From The New York Times.
Lawrence Lessig, author of Code 2.0 and Free Culture: The Nature and Future of Creativity gives a talk to Google employees. He discusses numerous ideas that will be of interest to librarians. The presentation includes a discussion of the dicotomy of a read only culture versus a read/write culture. Even if you have heard Lessig speak before this presentation is particularly informative.
In response to dissatisfaction with FanLib.com's model for bringing fan fiction into the mainstream, members of the fan fiction community, especially on LiveJournal, have launched Fan Archive, a project for archiving and cataloging fan fiction from multiple fandoms for easy searchability and long-term preservation.
At least six Polish translators have been arrested for illegally subtitling foreign films that have no licensed Polish translation. Because the translations are not commercial, they might fall under fair use. However, concerns that the free distribution of such films online might undermine legitimate sales has prompted a crackdown on distributors and downloaders in Poland and worldwide.
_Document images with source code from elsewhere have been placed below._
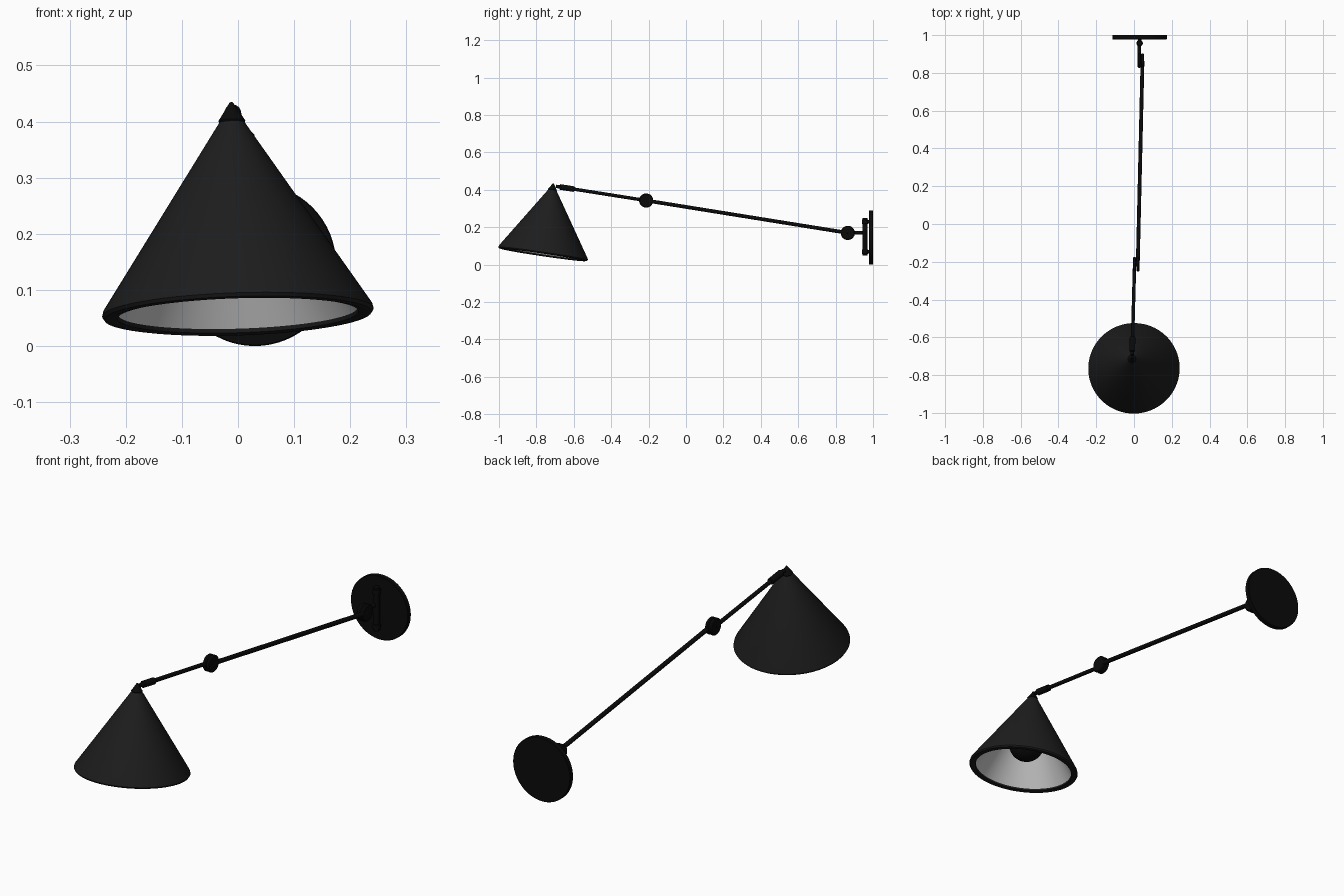
import bpy, bmesh, math
from mathutils import Vector

if "Cube" in bpy.data.objects:
    bpy.data.objects.remove(bpy.data.objects["Cube"])


def mat(name, v):
    m = bpy.data.materials.new(name)
    m.diffuse_color = (v, v, v, 1)
    m.use_nodes = True
    m.node_tree.nodes["Principled BSDF"].inputs["Base Color"].default_value = m.diffuse_color
    return m


BLACK = mat("black_metal", 0.003)
SHADE = mat("shade_black", 0.012)


def lathe(name, profile, base, tip, material=None, n=48):
    """Revolve (radius, height) points about the axis base -> tip."""
    base, tip = Vector(base), Vector(tip)
    q = (tip - base).to_track_quat('Z', 'Y')
    bm = bmesh.new()
    rings = []
    for r, h in profile:
        if r < 1e-6:
            rings.append([bm.verts.new((0, 0, h))])
        else:
            rings.append([bm.verts.new((r * math.cos(2 * math.pi * i / n),
                                        r * math.sin(2 * math.pi * i / n), h)) for i in range(n)])
    for a, b in zip(rings, rings[1:]):
        for i in range(n):
            j = (i + 1) % n
            if len(a) == 1:
                bm.faces.new((a[0], b[j], b[i]))
            elif len(b) == 1:
                bm.faces.new((a[i], a[j], b[0]))
            else:
                bm.faces.new((a[i], a[j], b[j], b[i]))
    me = bpy.data.meshes.new(name)
    bm.to_mesh(me)
    bm.free()
    ob = bpy.data.objects.new(name, me)
    bpy.context.collection.objects.link(ob)
    ob.location = base
    ob.rotation_mode = 'QUATERNION'
    ob.rotation_quaternion = q
    if material:
        me.materials.append(material)
    bpy.ops.object.select_all(action='DESELECT')
    ob.select_set(True)
    bpy.context.view_layer.objects.active = ob
    bpy.ops.object.shade_smooth_by_angle(angle=math.radians(35))
    return ob


def rod(name, a, b, r, bevel=0.002, n=32):
    """Capped cylinder with a small edge bevel."""
    h = (Vector(b) - Vector(a)).length
    return lathe(name, [(0, 0), (r - bevel, 0), (r, bevel), (r, h - bevel),
                        (r - bevel, h), (0, h)], a, b, BLACK, n)


# wall plate, vertical pivot bar and its pins
PX = 0.03
rod("wall_plate", (PX, 0.978, 0.145), (PX, 1.0, 0.145), 0.145, 0.002, 64)
rod("pivot_bar", (PX, 0.957, 0.05), (PX, 0.957, 0.25), 0.014)
for i, z in enumerate((0.07, 0.23)):
    rod(f"pivot_pin_{i}", (PX, 0.955, z), (PX, 0.98, z), 0.009)
    rod(f"pivot_collar_{i}", (PX, 0.957, z - 0.012), (PX, 0.957, z + 0.012), 0.017)
rod("wall_stub", (0.027, 0.955, 0.17), (0.027, 0.865, 0.17), 0.009)

# paired knuckle discs
J1, J2 = (0.865, 0.17), (-0.213, 0.343)
for name, (y, z), x0 in (("wall_knuckle", J1, 0.019), ("elbow_knuckle", J2, -0.005)):
    rod(name + "_left", (x0, y, z), (x0 + 0.0165, y, z), 0.038, 0.004)
    rod(name + "_right", (x0 + 0.0175, y, z), (x0 + 0.034, y, z), 0.038, 0.004)
    rod(name + "_axle", (x0 + 0.002, y, z), (x0 + 0.032, y, z), 0.012)

# arms and the sleeve at the shade
elbow, end = Vector((0.003, *J2)), Vector((-0.01, -0.695, 0.419))
rod("long_arm", (0.045, *J1), (0.02, *J2), 0.010)
rod("short_arm", elbow, end, 0.009)
d = (end - elbow).normalized()
rod("arm_sleeve", end - d * 0.1, end - d * 0.02, 0.015, 0.003)

# tilted cone shade: outer skin with rolled lip, pale lining, cap
C, T = (0.0, -0.765, 0.054), (-0.012, -0.709, 0.435)
H = (Vector(T) - Vector(C)).length
lathe("shade_outer", [(0.213, 0.008), (0.215, 0.001), (0.228, -0.002), (0.238, 0.0),
                      (0.242, 0.006), (0.240, 0.014), (0.018, H - 0.03), (0, H - 0.03)],
      C, T, SHADE, 96)
lathe("shade_lining", [(0, H - 0.05), (0.014, H - 0.05), (0.213, 0.008)], C, T, None, 96)
lathe("shade_cap", [(0, H - 0.037), (0.023, H - 0.037), (0.024, H - 0.034),
                    (0.003, H - 0.001), (0, H)], C, T, BLACK)

# lamp bulb with socket neck
R, hc = 0.078, 0.125
prof = [(R * math.sin(math.radians(a)), hc - R * math.cos(math.radians(a)))
        for a in range(0, 151, 10)]
lathe("bulb", prof + [(0.034, 0.205), (0.034, 0.27), (0, 0.27)], C, T, BLACK)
The Polish translators, affiliated with the popular translation site, napisy.org, may face up to two years in prison if convicted of illegally distributing copyrighted material.